• [Material provided]
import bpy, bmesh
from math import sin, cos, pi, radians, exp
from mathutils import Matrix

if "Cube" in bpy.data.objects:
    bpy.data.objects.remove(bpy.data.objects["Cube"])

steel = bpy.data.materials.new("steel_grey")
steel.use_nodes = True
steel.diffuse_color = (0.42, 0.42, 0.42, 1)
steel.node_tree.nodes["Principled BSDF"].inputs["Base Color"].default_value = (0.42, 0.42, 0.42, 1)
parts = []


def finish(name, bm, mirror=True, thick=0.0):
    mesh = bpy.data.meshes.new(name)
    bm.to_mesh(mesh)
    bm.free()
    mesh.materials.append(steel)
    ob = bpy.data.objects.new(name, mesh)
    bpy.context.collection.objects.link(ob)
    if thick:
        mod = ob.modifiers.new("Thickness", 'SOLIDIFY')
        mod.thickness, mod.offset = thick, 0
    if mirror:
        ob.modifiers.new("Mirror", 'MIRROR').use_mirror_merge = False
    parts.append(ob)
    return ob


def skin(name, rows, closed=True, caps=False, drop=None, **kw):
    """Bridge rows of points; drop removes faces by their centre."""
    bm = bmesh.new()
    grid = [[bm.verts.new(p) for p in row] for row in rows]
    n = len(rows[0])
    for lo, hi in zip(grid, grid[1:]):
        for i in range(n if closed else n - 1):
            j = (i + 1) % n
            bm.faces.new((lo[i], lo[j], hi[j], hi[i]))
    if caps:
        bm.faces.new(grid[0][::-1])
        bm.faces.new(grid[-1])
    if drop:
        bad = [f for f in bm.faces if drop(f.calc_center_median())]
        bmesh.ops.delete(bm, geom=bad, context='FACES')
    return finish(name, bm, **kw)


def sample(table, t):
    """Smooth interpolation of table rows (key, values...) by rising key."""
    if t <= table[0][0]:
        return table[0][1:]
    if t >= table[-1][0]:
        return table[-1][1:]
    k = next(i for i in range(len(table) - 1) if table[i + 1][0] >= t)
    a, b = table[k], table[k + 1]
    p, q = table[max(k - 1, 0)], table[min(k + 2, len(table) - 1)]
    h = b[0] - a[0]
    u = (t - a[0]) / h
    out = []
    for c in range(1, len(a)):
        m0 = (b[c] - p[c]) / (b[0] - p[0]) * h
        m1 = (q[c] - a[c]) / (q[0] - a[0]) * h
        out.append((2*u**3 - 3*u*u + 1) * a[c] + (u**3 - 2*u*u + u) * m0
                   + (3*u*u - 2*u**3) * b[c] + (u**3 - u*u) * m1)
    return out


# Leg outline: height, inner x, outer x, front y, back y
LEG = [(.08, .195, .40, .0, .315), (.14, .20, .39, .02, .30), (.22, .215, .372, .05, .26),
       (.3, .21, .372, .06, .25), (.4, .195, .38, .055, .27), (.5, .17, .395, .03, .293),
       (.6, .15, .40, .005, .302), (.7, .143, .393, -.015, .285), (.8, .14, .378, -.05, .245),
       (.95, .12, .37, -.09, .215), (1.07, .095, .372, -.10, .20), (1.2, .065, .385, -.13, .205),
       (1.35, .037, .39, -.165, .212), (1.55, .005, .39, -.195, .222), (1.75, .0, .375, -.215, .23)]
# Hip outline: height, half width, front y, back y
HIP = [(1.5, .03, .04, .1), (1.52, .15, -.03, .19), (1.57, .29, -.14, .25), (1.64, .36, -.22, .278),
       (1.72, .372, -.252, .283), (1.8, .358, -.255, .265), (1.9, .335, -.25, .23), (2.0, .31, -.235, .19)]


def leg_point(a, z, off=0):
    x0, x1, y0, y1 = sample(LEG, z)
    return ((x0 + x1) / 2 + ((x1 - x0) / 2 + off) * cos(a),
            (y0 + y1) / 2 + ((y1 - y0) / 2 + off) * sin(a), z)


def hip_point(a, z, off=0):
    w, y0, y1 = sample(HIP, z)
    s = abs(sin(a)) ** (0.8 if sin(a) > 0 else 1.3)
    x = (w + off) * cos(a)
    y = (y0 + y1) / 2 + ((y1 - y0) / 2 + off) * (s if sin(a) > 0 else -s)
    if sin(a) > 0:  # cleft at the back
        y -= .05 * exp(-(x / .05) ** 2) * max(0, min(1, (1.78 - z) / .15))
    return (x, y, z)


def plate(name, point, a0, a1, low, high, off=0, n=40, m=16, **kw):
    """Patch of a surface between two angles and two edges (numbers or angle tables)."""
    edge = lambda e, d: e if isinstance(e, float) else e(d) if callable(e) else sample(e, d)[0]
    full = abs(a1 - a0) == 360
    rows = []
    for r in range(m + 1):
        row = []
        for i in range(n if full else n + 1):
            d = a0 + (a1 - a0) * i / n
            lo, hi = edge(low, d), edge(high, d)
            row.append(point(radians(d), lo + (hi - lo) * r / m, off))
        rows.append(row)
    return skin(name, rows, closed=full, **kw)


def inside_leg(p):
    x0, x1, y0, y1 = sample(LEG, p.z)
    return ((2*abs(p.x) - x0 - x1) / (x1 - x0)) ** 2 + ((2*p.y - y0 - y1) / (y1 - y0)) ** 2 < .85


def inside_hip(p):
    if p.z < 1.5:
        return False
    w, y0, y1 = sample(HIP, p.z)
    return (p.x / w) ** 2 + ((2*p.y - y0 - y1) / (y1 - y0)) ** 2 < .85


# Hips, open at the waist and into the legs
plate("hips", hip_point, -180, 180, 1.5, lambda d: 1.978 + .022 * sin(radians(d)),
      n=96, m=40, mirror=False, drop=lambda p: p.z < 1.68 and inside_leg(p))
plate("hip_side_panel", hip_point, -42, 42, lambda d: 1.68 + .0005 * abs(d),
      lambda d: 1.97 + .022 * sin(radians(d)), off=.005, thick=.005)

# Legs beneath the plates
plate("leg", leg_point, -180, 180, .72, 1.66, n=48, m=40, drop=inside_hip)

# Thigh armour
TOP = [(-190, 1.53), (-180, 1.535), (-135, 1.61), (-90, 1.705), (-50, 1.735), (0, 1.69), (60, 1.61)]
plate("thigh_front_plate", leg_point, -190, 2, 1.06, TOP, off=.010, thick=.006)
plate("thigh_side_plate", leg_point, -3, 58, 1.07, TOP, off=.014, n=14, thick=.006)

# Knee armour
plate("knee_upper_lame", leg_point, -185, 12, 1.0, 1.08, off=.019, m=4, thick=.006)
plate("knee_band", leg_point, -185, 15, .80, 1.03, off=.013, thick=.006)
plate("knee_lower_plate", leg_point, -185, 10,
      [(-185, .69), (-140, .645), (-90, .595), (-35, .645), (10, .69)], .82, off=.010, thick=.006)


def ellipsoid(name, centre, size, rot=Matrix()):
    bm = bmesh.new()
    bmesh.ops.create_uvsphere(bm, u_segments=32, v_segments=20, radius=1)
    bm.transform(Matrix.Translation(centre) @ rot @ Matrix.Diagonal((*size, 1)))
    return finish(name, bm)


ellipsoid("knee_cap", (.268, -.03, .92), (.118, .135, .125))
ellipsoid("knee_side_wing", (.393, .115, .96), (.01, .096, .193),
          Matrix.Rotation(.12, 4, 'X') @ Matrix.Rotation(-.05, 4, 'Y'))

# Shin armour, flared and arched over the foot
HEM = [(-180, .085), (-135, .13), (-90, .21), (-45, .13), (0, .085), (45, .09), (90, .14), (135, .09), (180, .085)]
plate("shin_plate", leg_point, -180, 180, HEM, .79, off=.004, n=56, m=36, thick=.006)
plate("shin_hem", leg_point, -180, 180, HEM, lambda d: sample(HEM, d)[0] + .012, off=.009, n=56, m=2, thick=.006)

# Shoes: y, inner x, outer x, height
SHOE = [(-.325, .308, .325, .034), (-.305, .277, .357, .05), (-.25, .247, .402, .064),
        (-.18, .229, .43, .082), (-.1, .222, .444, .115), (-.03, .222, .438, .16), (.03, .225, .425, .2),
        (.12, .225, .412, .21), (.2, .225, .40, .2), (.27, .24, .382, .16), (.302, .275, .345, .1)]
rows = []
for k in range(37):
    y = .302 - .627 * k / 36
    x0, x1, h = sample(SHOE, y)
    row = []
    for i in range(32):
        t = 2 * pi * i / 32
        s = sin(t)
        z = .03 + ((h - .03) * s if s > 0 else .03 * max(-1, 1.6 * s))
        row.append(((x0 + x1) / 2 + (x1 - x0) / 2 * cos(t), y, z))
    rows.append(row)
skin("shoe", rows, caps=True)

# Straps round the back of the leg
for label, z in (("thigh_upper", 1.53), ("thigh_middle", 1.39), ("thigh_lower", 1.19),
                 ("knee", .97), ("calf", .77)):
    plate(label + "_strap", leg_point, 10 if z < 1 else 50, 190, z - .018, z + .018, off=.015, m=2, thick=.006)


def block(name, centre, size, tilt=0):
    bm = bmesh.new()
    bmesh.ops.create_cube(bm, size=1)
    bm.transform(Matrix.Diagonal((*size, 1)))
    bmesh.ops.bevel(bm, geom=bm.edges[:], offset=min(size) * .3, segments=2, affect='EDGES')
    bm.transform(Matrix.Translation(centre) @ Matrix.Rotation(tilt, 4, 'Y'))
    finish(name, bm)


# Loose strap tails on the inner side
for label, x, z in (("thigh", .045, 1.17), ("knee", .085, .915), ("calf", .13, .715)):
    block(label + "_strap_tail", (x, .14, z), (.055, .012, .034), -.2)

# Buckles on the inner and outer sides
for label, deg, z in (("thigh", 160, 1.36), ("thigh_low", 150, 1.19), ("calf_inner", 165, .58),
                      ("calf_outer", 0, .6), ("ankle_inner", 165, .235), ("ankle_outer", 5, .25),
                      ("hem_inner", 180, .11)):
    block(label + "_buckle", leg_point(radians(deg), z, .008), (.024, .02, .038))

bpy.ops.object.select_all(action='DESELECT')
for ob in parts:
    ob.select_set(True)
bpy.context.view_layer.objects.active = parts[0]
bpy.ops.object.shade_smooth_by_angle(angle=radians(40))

• [Problem details]
Above are some lines. Repeat exactly, and only, those from the line that has "bmesh.ops.create_cube(bm, size=1)" through the line that has "# Loose strap tails on the inner side".

• [Exercise answer]
    bmesh.ops.create_cube(bm, size=1)
    bm.transform(Matrix.Diagonal((*size, 1)))
    bmesh.ops.bevel(bm, geom=bm.edges[:], offset=min(size) * .3, segments=2, affect='EDGES')
    bm.transform(Matrix.Translation(centre) @ Matrix.Rotation(tilt, 4, 'Y'))
    finish(name, bm)


# Loose strap tails on the inner side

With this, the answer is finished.